If this Corvette-cool, drumskin-taut policier leaves you marveling at its incorporation of a totally rugged, sexy, openly gay sleuth into a style and milieu that reads deliciously like Chandler, Hemingway, and Jacqueline Susann all in bed together, then get this: Hansen wrote it not at the turn of this century--which has gay characters popping up in books and movies and on TV in all sorts of stereotype-busting ways--but, remarkably, in the 70s! Indeed, it was the second in what became Hansen's series of Southern California-set whodunits featuring insurance-claims investigator Dave Brandstetter, who is not without his own lost loves and private demons--and yet never without his cigarette, glass of whiskey (neat, of course), and enough terse, manly stoicism to make Steve McQueen look like Richard Simmons. The Brandstetter series has acquired something of a cult following over the 30 years that Hansen developed it (Death Claims is the second title in its U.S. revival courtesy of Alyson Publications, although many more are currently in print by No Exit Press, available on Amazon's U.K. link) and this slim, no-slack volume, which followed up Fadeout, the series debut, makes it delightfully clear why. Everything you could want in a gay-inflected murder mystery set in golden-haired SoCal in the Nixon years is here: A middle-aged rare-books dealer whose doped-up body is found washed up on the coast, his shrewish ex-wife, his lovely young bibliophile girlfriend, and his angelically beautiful and adoring actor son. Don't forget the imperiously queeny head of the local repertory theater; the confirmed-bachelor superstar of a TV western and the blind, Bible-thumping mother who rules his life; a seedy young hospital orderly who smuggles morphine to addicted patients; and a couple of small-time academics obsessed with the lost notebooks of Thomas Wolfe.
Then there's Hansen's language, which falls brilliantly somewhere between homage to and spoof of his thriller-penning forebears, right from the first line--"Arena Blanca was right. The sand that bracketed the little bay was so white it hurt the eyes...gulls sheared a sky cheerful as new denim"--to curt, epigrammatic lines--"The dead are terrible. They won't help you at all. No matter how you loved them"--that can only be said with a cigarette propped out of the corner of one's mouth. In fact, the only thing you could call even remotely stereotypically gay about Hansen's prose (or, indeed, Brandstetter's point-of-view) is its obsession with interior design--but even that remains true to genre ("a wastebasket was alone there like a dwarf prince in a dungeon--royal-purple plastic embossed with gold fleur-de-lis...").

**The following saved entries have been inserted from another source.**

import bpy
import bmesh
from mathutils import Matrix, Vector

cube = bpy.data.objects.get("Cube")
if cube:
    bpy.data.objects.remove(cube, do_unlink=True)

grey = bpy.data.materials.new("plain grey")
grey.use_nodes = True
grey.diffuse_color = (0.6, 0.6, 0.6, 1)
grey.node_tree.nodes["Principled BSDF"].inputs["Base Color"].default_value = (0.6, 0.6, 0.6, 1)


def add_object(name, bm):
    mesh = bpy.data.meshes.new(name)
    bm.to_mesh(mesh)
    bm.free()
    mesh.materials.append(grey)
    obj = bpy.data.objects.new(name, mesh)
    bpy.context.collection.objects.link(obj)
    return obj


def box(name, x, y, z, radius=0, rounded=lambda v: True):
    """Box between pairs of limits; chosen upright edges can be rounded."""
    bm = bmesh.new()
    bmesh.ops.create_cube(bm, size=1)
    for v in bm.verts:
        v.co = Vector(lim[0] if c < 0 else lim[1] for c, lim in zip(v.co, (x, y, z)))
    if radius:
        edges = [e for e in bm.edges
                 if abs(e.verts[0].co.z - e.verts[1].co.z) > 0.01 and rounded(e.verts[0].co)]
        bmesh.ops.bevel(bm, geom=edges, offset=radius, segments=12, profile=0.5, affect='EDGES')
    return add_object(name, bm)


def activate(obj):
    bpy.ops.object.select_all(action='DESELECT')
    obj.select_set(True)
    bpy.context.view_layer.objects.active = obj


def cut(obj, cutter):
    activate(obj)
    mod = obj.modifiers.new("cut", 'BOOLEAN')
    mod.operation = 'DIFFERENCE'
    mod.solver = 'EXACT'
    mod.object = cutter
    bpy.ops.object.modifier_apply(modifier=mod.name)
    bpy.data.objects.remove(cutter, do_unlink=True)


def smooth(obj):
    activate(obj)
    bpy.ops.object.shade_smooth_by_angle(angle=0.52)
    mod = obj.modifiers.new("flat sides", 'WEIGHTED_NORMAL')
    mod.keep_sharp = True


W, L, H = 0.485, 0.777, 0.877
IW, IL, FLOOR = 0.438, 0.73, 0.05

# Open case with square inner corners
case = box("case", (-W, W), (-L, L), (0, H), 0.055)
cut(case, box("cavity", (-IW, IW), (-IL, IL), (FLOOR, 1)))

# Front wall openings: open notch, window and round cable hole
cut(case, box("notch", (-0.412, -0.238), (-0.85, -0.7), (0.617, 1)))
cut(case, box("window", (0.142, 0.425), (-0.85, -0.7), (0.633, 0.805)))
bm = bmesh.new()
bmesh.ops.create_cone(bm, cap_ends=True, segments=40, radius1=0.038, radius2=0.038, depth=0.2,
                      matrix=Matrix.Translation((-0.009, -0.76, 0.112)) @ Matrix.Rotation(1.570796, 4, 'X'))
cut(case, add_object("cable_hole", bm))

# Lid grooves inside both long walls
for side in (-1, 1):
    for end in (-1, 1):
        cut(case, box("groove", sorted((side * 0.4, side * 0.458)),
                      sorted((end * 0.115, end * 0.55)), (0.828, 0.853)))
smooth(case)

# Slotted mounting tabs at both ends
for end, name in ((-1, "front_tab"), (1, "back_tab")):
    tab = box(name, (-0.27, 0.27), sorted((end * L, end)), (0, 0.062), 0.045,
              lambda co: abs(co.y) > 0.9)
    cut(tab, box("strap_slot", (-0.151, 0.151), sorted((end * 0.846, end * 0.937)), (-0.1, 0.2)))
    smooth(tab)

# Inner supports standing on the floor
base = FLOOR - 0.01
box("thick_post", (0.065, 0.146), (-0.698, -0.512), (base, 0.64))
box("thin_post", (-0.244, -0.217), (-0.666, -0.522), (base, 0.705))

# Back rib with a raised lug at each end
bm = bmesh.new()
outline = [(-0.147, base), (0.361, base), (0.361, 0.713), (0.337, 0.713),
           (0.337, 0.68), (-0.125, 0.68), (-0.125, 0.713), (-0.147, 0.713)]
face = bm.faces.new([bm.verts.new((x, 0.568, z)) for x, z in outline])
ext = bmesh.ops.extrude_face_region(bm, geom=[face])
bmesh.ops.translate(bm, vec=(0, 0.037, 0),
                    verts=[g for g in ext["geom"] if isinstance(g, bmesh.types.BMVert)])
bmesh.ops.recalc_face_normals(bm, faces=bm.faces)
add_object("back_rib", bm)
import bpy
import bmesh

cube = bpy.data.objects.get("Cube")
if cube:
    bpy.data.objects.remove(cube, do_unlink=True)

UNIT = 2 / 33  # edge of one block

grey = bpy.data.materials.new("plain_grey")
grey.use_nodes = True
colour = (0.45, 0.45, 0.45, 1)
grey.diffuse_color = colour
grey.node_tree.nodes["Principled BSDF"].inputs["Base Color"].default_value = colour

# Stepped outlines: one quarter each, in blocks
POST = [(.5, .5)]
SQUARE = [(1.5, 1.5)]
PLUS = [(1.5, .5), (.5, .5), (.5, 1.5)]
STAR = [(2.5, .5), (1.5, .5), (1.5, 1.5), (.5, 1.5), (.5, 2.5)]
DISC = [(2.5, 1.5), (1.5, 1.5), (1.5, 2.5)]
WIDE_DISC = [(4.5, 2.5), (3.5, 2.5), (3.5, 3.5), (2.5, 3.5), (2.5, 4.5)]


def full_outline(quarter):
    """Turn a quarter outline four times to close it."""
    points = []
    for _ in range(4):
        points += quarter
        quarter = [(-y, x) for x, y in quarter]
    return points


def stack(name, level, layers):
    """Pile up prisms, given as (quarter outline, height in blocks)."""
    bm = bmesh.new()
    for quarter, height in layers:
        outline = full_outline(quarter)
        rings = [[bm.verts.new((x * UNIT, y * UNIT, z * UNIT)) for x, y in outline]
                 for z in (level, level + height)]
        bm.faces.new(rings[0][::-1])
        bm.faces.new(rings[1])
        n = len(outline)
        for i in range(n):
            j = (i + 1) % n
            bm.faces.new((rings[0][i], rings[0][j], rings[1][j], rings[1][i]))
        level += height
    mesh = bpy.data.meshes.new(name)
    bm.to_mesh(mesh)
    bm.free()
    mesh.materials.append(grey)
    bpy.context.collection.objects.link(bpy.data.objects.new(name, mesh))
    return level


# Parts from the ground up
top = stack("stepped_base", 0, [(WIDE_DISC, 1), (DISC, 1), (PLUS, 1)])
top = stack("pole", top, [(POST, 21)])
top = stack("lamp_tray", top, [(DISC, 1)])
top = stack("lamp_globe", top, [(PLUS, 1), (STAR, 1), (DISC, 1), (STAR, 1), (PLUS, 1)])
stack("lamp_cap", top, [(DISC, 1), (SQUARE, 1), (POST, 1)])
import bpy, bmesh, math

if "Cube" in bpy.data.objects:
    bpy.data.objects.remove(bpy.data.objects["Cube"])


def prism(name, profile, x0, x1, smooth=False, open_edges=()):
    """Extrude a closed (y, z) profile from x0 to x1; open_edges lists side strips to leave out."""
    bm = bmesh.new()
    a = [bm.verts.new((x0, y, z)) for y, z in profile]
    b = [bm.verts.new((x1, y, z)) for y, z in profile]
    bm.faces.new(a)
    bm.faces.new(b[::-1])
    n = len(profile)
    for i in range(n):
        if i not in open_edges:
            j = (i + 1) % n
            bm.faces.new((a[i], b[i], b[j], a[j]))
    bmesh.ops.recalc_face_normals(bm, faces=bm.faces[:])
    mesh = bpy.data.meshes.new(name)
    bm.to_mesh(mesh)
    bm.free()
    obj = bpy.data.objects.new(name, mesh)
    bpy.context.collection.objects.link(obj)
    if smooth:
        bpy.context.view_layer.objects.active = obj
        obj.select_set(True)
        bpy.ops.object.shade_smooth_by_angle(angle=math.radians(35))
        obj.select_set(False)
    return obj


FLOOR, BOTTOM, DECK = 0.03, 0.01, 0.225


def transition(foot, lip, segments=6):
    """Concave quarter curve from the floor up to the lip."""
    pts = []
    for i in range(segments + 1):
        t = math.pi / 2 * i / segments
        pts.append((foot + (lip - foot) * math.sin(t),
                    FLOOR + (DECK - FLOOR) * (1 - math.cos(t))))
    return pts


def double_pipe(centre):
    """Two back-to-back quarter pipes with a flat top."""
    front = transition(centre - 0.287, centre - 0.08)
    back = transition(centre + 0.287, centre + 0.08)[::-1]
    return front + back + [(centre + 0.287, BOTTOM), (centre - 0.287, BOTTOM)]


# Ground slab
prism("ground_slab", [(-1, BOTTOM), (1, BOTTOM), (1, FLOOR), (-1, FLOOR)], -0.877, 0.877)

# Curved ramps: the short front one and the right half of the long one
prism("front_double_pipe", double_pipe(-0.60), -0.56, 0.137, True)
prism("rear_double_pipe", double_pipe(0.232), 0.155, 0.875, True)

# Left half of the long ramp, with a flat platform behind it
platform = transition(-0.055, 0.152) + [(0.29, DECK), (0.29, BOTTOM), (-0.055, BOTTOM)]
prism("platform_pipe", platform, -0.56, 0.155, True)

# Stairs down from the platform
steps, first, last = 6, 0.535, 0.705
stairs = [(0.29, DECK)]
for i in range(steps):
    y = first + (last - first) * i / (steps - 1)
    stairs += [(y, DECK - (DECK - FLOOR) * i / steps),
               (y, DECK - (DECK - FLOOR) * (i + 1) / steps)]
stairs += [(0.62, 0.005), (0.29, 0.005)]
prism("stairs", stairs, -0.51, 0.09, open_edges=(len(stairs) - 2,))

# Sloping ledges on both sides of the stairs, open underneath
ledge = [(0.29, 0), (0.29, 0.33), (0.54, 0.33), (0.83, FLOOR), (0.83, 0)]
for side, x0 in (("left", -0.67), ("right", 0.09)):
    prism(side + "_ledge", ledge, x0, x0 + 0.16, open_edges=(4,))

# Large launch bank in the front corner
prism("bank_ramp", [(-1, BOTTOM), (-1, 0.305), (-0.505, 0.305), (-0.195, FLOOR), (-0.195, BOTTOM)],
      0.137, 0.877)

True, none of the supporting characters is really developed beyond colorful stock, and not every gear of the story clicks into place with the elegant exactitude and ever-increasing tension and claustrophobia of the technically perfect mystery novel. But who cares? Dave Brandstetter is too cool to be passed up. He's got a steady enough hand to take a drink with even the most sinister of suspects, he hangs out and talks about relationships with his suave Lothario dad, and he can be sensitive and tender with his longtime lesbian friend Madge without lapsing into total schmaltz. Oh, and of course he's haunted by the boy that got away. --Timothy Murphy